Looking forward, it’s unclear exactly how public smut posting will transition into real world relationships, but some creators are already bridging that gap. «As uncomfortable as it may seem, at this point it’s out in the open,» Soto said. «A lot of people in my inner circle know, and it’s becoming a bit easier to talk about it outside of TikTok.»

//platform.twitter.com/widgets.js
var facebookPixelLoaded = false;
window.addEventListener(‘load’, function(){
document.addEventListener(‘scroll’, facebookPixelScript);
document.addEventListener(‘mousemove’, facebookPixelScript);
})
function facebookPixelScript() {
if (!facebookPixelLoaded) {
facebookPixelLoaded = true;
document.removeEventListener(‘scroll’, facebookPixelScript);
document.removeEventListener(‘mousemove’, facebookPixelScript);
!function(f,b,e,v,n,t,s){if(f.fbq)return;n=f.fbq=function(){n.callMethod?
n.callMethod.apply(n,arguments):n.queue.push(arguments)};if(!f._fbq)f._fbq=n;
n.push=n;n.loaded=!0;n.version=’2.0′;n.queue=[];t=b.createElement(e);t.async=!0;
t.src=v;s=b.getElementsByTagName(e)[0];s.parentNode.insertBefore(t,s)}(window,
document,’script’,’//connect.facebook.net/en_US/fbevents.js’);
fbq(‘init’, ‘1453039084979896’);
fbq(‘track’, «PageView»);
}
}

FUENTE DEL ARTICULO

Deja un comentario

CONTENIDO PROMOCIONADO

Categorías

Publicaciones Recientes

Sobre el Editor

Jasson Mendez
Editor del Blog

Nuestra mision es complacer a todos nuestros usuarios sean clientes, lectores o simplemente visitantes, la experiencia merece la pena.

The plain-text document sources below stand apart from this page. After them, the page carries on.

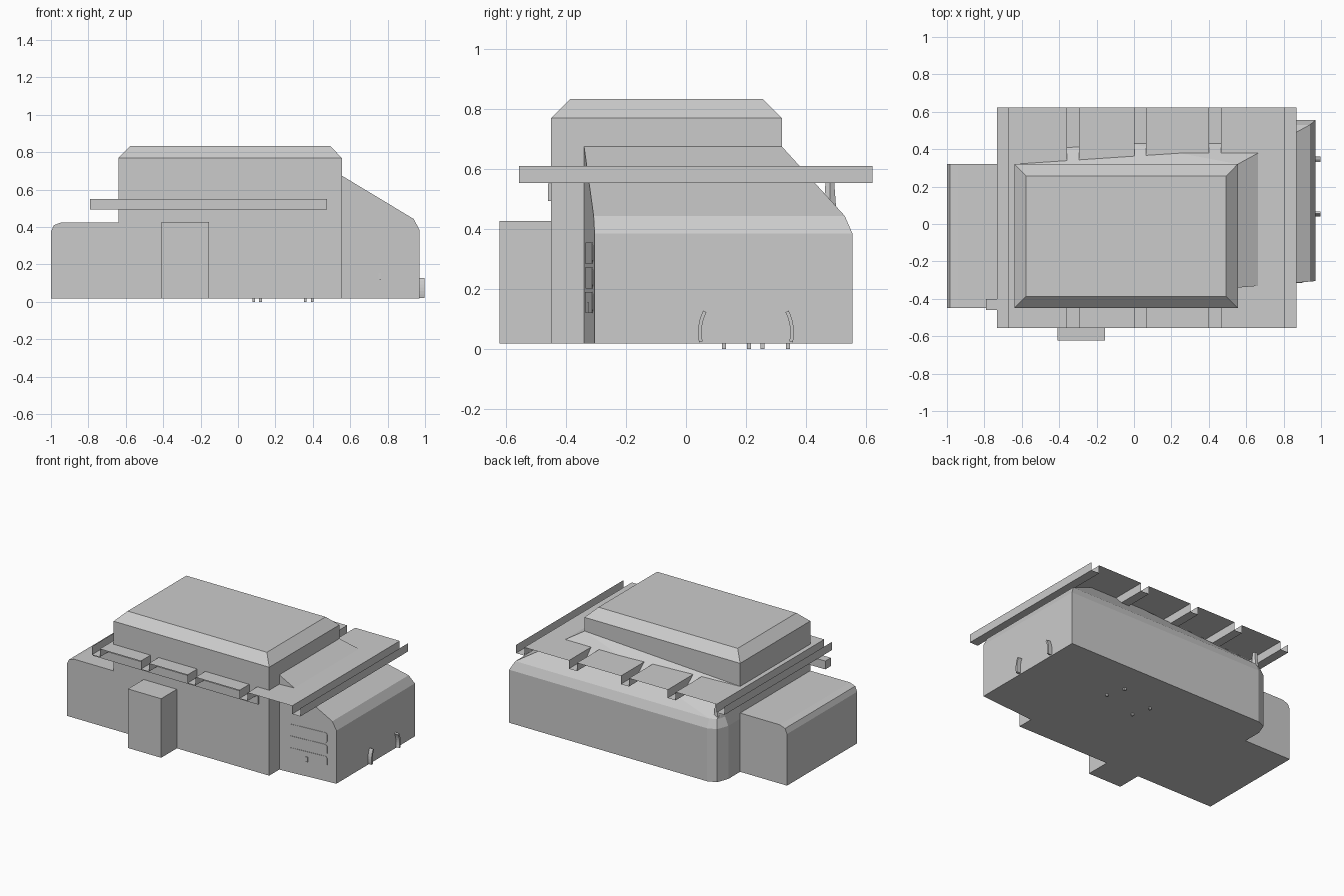
import bpy, bmesh, math

if "Cube" in bpy.data.objects:
    bpy.data.objects.remove(bpy.data.objects["Cube"])

grey = bpy.data.materials.new("plain_grey")
grey.diffuse_color = (0.6, 0.6, 0.6, 1)
grey.use_nodes = True
grey.node_tree.nodes["Principled BSDF"].inputs["Base Color"].default_value = grey.diffuse_color


def make(name, verts, faces, recalc=True):
    me = bpy.data.meshes.new(name)
    me.from_pydata(verts, [], faces)
    if recalc:
        bm = bmesh.new()
        bm.from_mesh(me)
        bmesh.ops.recalc_face_normals(bm, faces=bm.faces)
        bm.to_mesh(me)
        bm.free()
    me.materials.append(grey)
    ob = bpy.data.objects.new(name, me)
    bpy.context.collection.objects.link(ob)
    return ob


def loft(name, rings):
    """Closed solid through rings with equal point counts."""
    n = len(rings[0])
    verts = [p for r in rings for p in r]
    faces = [tuple(range(n)), tuple(range(len(verts) - n, len(verts)))]
    for k in range(len(rings) - 1):
        for i in range(n):
            j = (i + 1) % n
            faces.append((k * n + i, k * n + j, (k + 1) * n + j, (k + 1) * n + i))
    return make(name, verts, faces)


def rect(x0, x1, y0, y1, z):
    return [(x0, y0, z), (x1, y0, z), (x1, y1, z), (x0, y1, z)]


def box(name, x0, x1, y0, y1, z0, z1):
    return loft(name, [rect(x0, x1, y0, y1, z0), rect(x0, x1, y0, y1, z1)])


BASE = 0.017

# Main cabin with bevelled flat roof
loft("cabin", [rect(-.64, .555, -.45, .32, BASE), rect(-.64, .555, -.45, .32, .77),
               rect(-.577, .493, -.387, .257, .833)])

# Low block on the left with a rounded outer top edge
profile = [(-1, BASE), (-.64, BASE), (-.64, .425), (-.945, .425), (-.985, .41), (-1, .375)]
loft("left_block", [[(x, y, z) for x, z in profile] for y in (-.45, .32)])

# Box on the front wall
box("front_box", -.41, -.155, -.622, -.45, BASE, .427)

# Wrap-around annex on the right and back with a sloping roof
plan = [(.97, -.305), (.97, .555), (-.55, .555), (-.61, .53), (-.64, .45), (-.64, .32)]
eave = [(.94, -.308), (.94, .53), (-.55, .53), (-.595, .51), (-.615, .45)]
verts = [(.555, -.34, BASE)]
verts += [(x, y, BASE) for x, y in plan]              # 1-6
verts += [(x, y, .385) for x, y in plan]              # 7-12
verts += [(x, y, .443) for x, y in eave]              # 13-17
verts += [(.555, -.34, .675), (.555, .32, .675), (-.64, .32, .61), (.555, .32, BASE)]  # 18-21
faces = [(0, 1, 7, 13, 18), (12, 11, 17, 20), (0, 1, 2, 3, 4, 5, 6, 21),
         (18, 13, 14, 19), (19, 14, 15), (19, 15, 20), (20, 15, 16), (20, 16, 17),
         (0, 18, 19, 21), (6, 12, 20, 19, 21)]
faces += [(i, i + 1, i + 7, i + 6) for i in range(1, 6)]
faces += [(i, i + 1, i + 7, i + 6) for i in range(7, 11)]
make("annex", verts, faces)

# Thin roof sheet folded into five channels
LOW, HIGH = .553, .61
fold = []
for a, b in ((-.733, -.672), (-.357, -.295), (.002, .064), (.402, .464), (.806, .869)):
    fold += [(a, HIGH), (a, LOW), (b, LOW), (b, HIGH)]
sheet = [(x, y, z) for x, z in fold for y in (-.557, .623)]
make("folded_sheet", sheet,
     [(2 * i, 2 * i + 2, 2 * i + 3, 2 * i + 1) for i in range(len(fold) - 1)], False)

# Beam under the front of the sheet
box("front_beam", -.79, .475, -.46, -.40, .493, .551)

# Small tapered vent post at the back left corner
post = []
for r, z in ((.03, .40), (.017, .553)):
    post.append([(-.58 + r * math.cos(t * math.pi / 3), .48 + r * math.sin(t * math.pi / 3), z)
                 for t in range(6)])
loft("vent_post", post)

# Louvre plates on the angled wall of the annex
def wall_y(x):
    return -.34 + (x - .555) * .035 / .415


for k in range(3):
    z0 = .12 + k * .082
    z1, x0, x1, c = z0 + .07, .625, .905, .012
    out = [(x0 + c, z0), (x1 - c, z0), (x1, z0 + c), (x1, z1 - c),
           (x1 - c, z1), (x0 + c, z1), (x0, z1 - c), (x0, z0 + c)]
    loft("louvre_%d" % (k + 1), [[(x, wall_y(x) + d, z) for x, z in out] for d in (.003, -.003)])
box("louvre_catch", .75, .764, -.331, -.32, .12, .155)

# Two thin arched trims on the right end
for name, a0, a1 in (("left_arch_trim", 153, 192), ("right_arch_trim", -12, 27)):
    rings = []
    for s in range(7):
        a = math.radians(a0 + (a1 - a0) * s / 6)
        c, n = math.cos(a), math.sin(a)
        rings.append([(x, .2 + r * c, .055 + r * n)
                      for r, x in ((.148, .965), (.160, .965), (.160, .998), (.148, .998))])
    loft(name, rings)

# Four small feet
for k, (x, y) in enumerate(((.085, .255), (.12, .127), (.36, .34), (.397, .21))):
    box("foot_%d" % (k + 1), x - .007, x + .007, y - .007, y + .007, 0, .03)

CONTENIDO PROMOCIONADO

CONTENIDO PROMOCIONADO

RD Vitual Copyright © 2022. Todos los Derechos Reservados.